Students at Cherokee Bend Elementary School recently had a chance to gain a new perspective on old-fashioned living.
The school’s fifth-grade classes participated in the annual Colonial Fair at the Mountain Brook school on Nov. 12 – just in time for Thanksgiving.
The Colonial Fair is held each year as a culmination of the students’ lessons on the colonization of the Americas after the Age of Exploration, said fifth-grade teacher Rollins Thorpe.
Before the Colonial Fair, Thorpe and the school’s other fifth-grade teacher, Hannah Peters, taught students what life was like 300 years ago as they studied government, trade and geography of the colonies.
At the Colonial Fair, students went outdoors and rotated between stations that reflected different aspects of early American life.
Parent volunteers manned stations where students learned how to make butter, taste traditional Colonial-era foods and make lanterns out of metal cans.
The students also could see what life was life before smartphones and video games at a station where they learned to play games that were popular with colonial children.
Thorpe said the engaging activities at the Colonial Fair help bring history to life for the Cherokee Bend fifth-graders.
“As educators, Hannah and I both believe that authentic, hands-on experiences are invaluable for student learning,” Thorpe said. “We try to implement reenactments, use primary historical sources and actively engage students in the learning process as often as possible in our classrooms.”
Events like the Colonial Fair offer students a more in-depth look at history, Thorpe said.
“An event like the Colonial Fair really brings the history we are studying to life and engages the minds of our students much more than simply reading about it in a book,” Thorpe said.

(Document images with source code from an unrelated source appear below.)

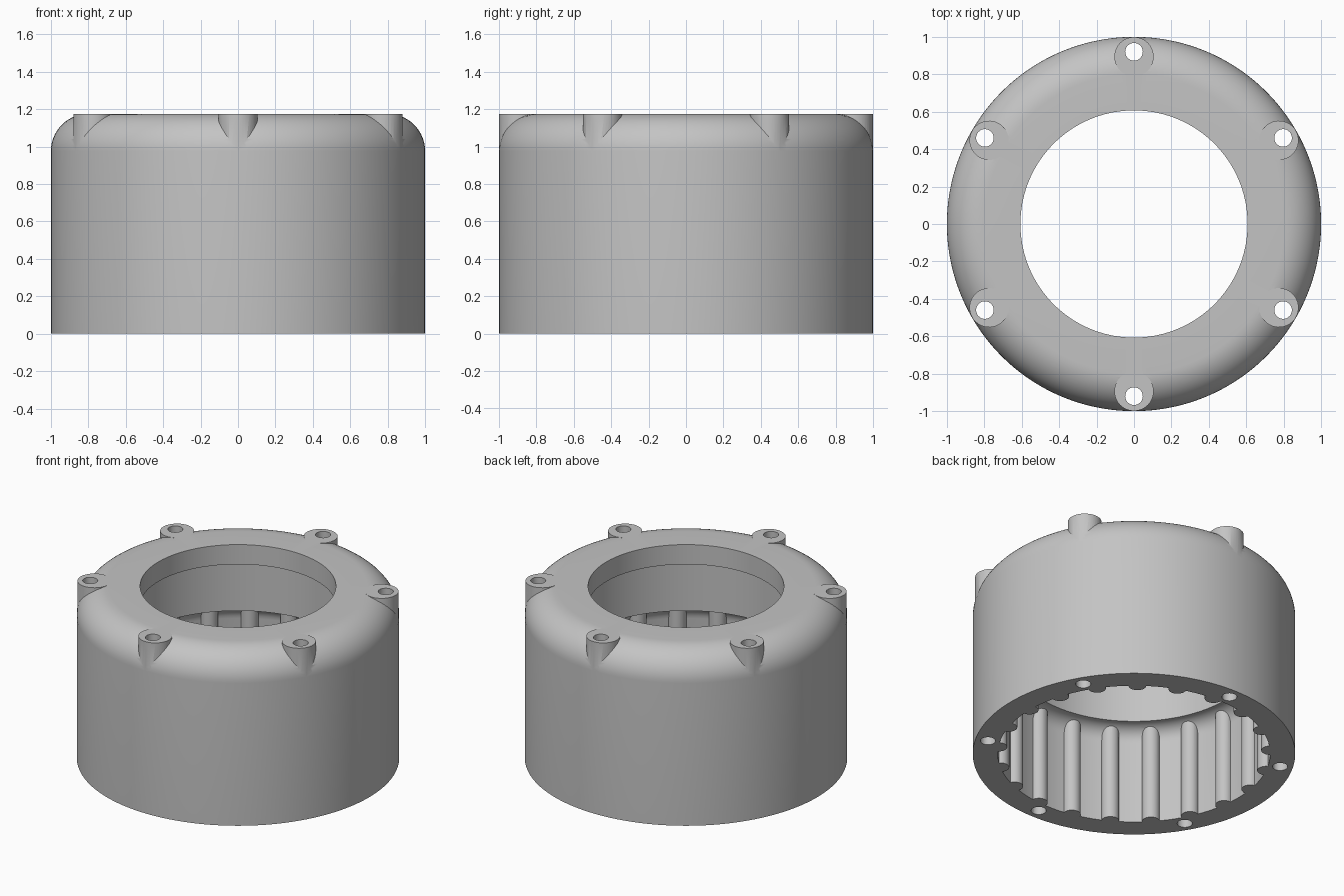
import bpy, bmesh
from math import cos, sin, pi, radians
from mathutils import Matrix, Vector

cube = bpy.data.objects.get("Cube")
if cube:
    bpy.data.objects.remove(cube, do_unlink=True)

HEIGHT = 1.175
WALL = 0.845      # toothed bore radius
SEAT = 0.74       # middle bore radius
OPENING = 0.607   # top opening radius

grey = bpy.data.materials.new("plain grey")
grey.use_nodes = True
colour = (0.55, 0.55, 0.55, 1)
grey.diffuse_color = colour
grey.node_tree.nodes["Principled BSDF"].inputs["Base Color"].default_value = colour


def add_object(name, bm):
    bmesh.ops.recalc_face_normals(bm, faces=bm.faces)
    mesh = bpy.data.meshes.new(name)
    bm.to_mesh(mesh)
    bm.free()
    mesh.materials.append(grey)
    obj = bpy.data.objects.new(name, mesh)
    bpy.context.collection.objects.link(obj)
    return obj


def arc(cx, cz, radius, start, end, steps):
    angles = [radians(start + (end - start) * i / steps) for i in range(steps + 1)]
    return [(cx + radius * cos(a), cz + radius * sin(a)) for a in angles]


def lathe(name, profile, steps):
    """Revolve a closed (radius, height) profile around z."""
    bm = bmesh.new()
    verts = [bm.verts.new((r, 0, z)) for r, z in profile]
    edges = [bm.edges.new((v, verts[i - 1])) for i, v in enumerate(verts)]
    bmesh.ops.spin(bm, geom=verts + edges, cent=(0, 0, 0), axis=(0, 0, 1),
                   angle=2 * pi, steps=steps)
    bmesh.ops.remove_doubles(bm, verts=bm.verts, dist=0.0005)
    return add_object(name, bm)


def cylinder_ring(name, count, phase, ring, radius, low, high, sides):
    """Upright cylinders spaced evenly on a circle."""
    bm = bmesh.new()
    for i in range(count):
        a = phase + 2 * pi * i / count
        place = Matrix.Translation(Vector((ring * cos(a), ring * sin(a), (low + high) / 2)))
        bmesh.ops.create_cone(bm, cap_ends=True, segments=sides, radius1=radius,
                              radius2=radius, depth=high - low,
                              matrix=place @ Matrix.Rotation(a, 4, 'Z'))
    return add_object(name, bm)


# Housing shell: rounded outer shoulder, stepped bore with a filleted shoulder
profile = [(WALL, 0), (1, 0)]
profile += arc(0.8, HEIGHT - 0.2, 0.2, 0, 90, 14)
profile += [(OPENING, HEIGHT), (OPENING, 1.04), (SEAT, 1.04), (SEAT, 0.66)]
profile += arc(WALL - 0.1, 0.56, 0.1, 90, 0, 8)
housing = lathe("housing", profile, 144)

# Screw bosses, inner round teeth and the through holes
bosses = cylinder_ring("screw_bosses", 6, pi / 2, 0.894, 0.105, 0.9, HEIGHT, 40)
teeth = cylinder_ring("inner_teeth", 21, 0, WALL, 0.055, 0, 0.69, 28)
holes = cylinder_ring("screw_hole_cutters", 6, pi / 2, 0.92, 0.047, -0.1, HEIGHT + 0.1, 28)

for tool, operation in ((bosses, 'UNION'), (teeth, 'UNION'), (holes, 'DIFFERENCE')):
    mod = housing.modifiers.new(tool.name, 'BOOLEAN')
    mod.operation = operation
    mod.solver = 'EXACT'
    mod.object = tool

# Bake the booleans and drop the helpers
bpy.context.view_layer.update()
graph = bpy.context.evaluated_depsgraph_get()
baked = bpy.data.meshes.new_from_object(housing.evaluated_get(graph))
housing.modifiers.clear()
housing.data = baked
for tool in (bosses, teeth, holes):
    bpy.data.objects.remove(tool, do_unlink=True)

# Smooth shading with crisp edges
bpy.ops.object.select_all(action='DESELECT')
housing.select_set(True)
bpy.context.view_layer.objects.active = housing
bpy.ops.object.shade_smooth_by_angle(angle=radians(30))
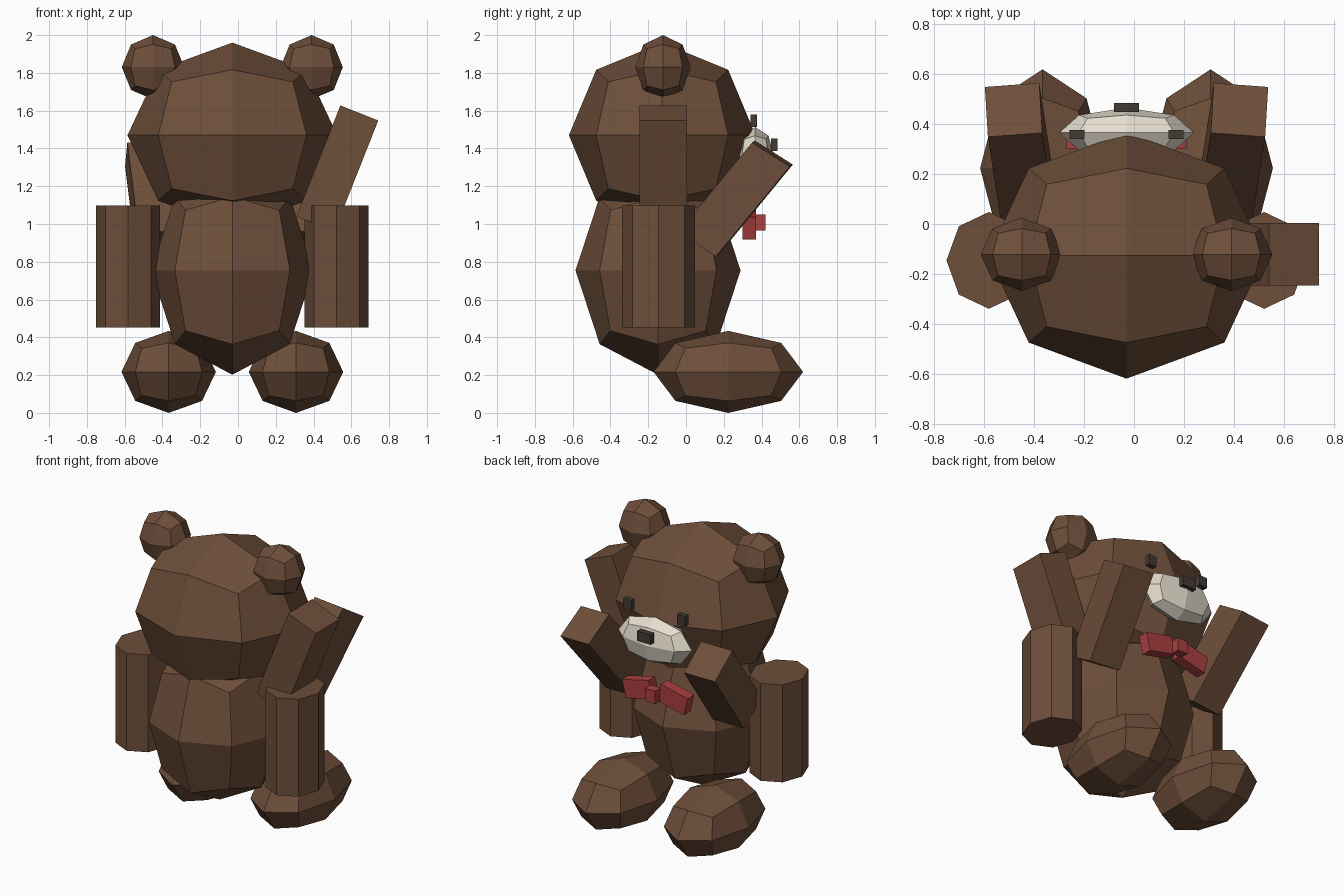
import bpy, bmesh, math
from mathutils import Matrix, Vector

if "Cube" in bpy.data.objects:
    bpy.data.objects.remove(bpy.data.objects["Cube"])

CX = -0.03  # symmetry plane of the toy


def material(name, rgb):
    m = bpy.data.materials.new(name)
    m.diffuse_color = (*rgb, 1)
    m.use_nodes = True
    m.node_tree.nodes["Principled BSDF"].inputs["Base Color"].default_value = m.diffuse_color
    return m


brown = material("brown_fur", (0.155, 0.077, 0.042))
cream = material("cream_fur", (0.79, 0.73, 0.62))
dark = material("dark_plastic", (0.055, 0.042, 0.034))
red = material("red_cloth", (0.40, 0.05, 0.05))


def finish(bm, name, mat, matrix):
    bmesh.ops.transform(bm, matrix=matrix, verts=bm.verts)
    bmesh.ops.recalc_face_normals(bm, faces=bm.faces)
    mesh = bpy.data.meshes.new(name)
    bm.to_mesh(mesh)
    bm.free()
    mesh.materials.append(mat)
    obj = bpy.data.objects.new(name, mesh)
    bpy.context.collection.objects.link(obj)
    return obj


def frame(center, u, v, w):
    """Matrix whose columns are three edge vectors, placed at center."""
    m = Matrix((u, v, w)).transposed().to_4x4()
    m.translation = Vector(center)
    return m


def ball(name, center, radii, mat=brown):
    """Faceted ball: a cube split once and pushed out to a sphere."""
    bm = bmesh.new()
    bmesh.ops.create_cube(bm, size=2)
    bmesh.ops.subdivide_edges(bm, edges=bm.edges[:], cuts=1, use_grid_fill=True)
    for v in bm.verts:
        v.co.normalize()
    return finish(bm, name, mat, Matrix.Translation(center) @ Matrix.Diagonal((*radii, 1)))


def bar(name, matrix, mat=brown):
    bm = bmesh.new()
    bmesh.ops.create_cube(bm, size=1)
    return finish(bm, name, mat, matrix)


def block(name, center, size, mat=brown, tilt=0):
    bar(name, Matrix.Translation(center) @ Matrix.Rotation(tilt, 4, 'Y')
        @ Matrix.Diagonal((*size, 1)), mat)


# Head, body, muzzle, nose
ball("head", (CX, -0.126, 1.47), (0.555, 0.494, 0.49))
ball("body", (CX, -0.148, 0.754), (0.43, 0.437, 0.552))
ball("muzzle", (CX, 0.366, 1.36), (0.27, 0.1, 0.153), cream)
block("nose", (CX, 0.467, 1.42), (0.10, 0.036, 0.066), dark)

# Paired parts
for s, side in ((-1, "left"), (1, "right")):
    ball(f"ear_{side}", (CX + s * 0.42, -0.122, 1.83), (0.165, 0.147, 0.17))
    ball(f"foot_{side}", (CX + s * 0.337, 0.224, 0.217), (0.25, 0.396, 0.217))
    block(f"eye_{side}", (CX + s * 0.198, 0.359, 1.547), (0.06, 0.035, 0.068), dark)

    # Hanging eight-sided limb
    bm = bmesh.new()
    bmesh.ops.create_cone(bm, cap_ends=True, segments=8, radius1=1, radius2=1, depth=1)
    finish(bm, f"side_limb_{side}", brown, Matrix.Translation((CX + s * 0.552, -0.146, 0.775))
           @ Matrix.Diagonal((0.17, 0.194, 0.647, 1)))

    # Forearm reaching up towards the face
    bar(f"forearm_{side}", frame((CX + s * 0.423, 0.262, 1.135), (-s * 0.218, 0.016, 0.01),
                                 (-s * 0.012, -0.2, 0.127), (s * 0.06, 0.391, 0.476)))

    # Drooping bow loop
    block(f"bow_loop_{side}", (CX + s * 0.13, 0.335, 1.0), (0.2, 0.07, 0.12), red,
          s * math.radians(13))

block("bow_knot", (CX, 0.39, 1.008), (0.075, 0.06, 0.085), red)

# Single raised arm
block("raised_arm", (0.526, -0.121, 1.294), (0.216, 0.25, 0.632), brown, math.radians(21.6))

New to the event this year, students heard about the history of the first American colonies from Harold Batey, who donned a replica of a Revolutionary War soldier’s uniform for his presentation at the school.
They also learned about the techniques of early American quilters and the quilting tradition from a volunteer from the Birmingham Quilters Guild.
Thorpe said the annual hands-on history lesson would not be possible without the support and help of parents and administrators.
“We are lucky to have teammates, administrators and parents who are on board and agree with our philosophy,” she said. “They not only support us but help organize learning events like the Colonial Fair. The kids and the teachers all had a great time and learned so much.”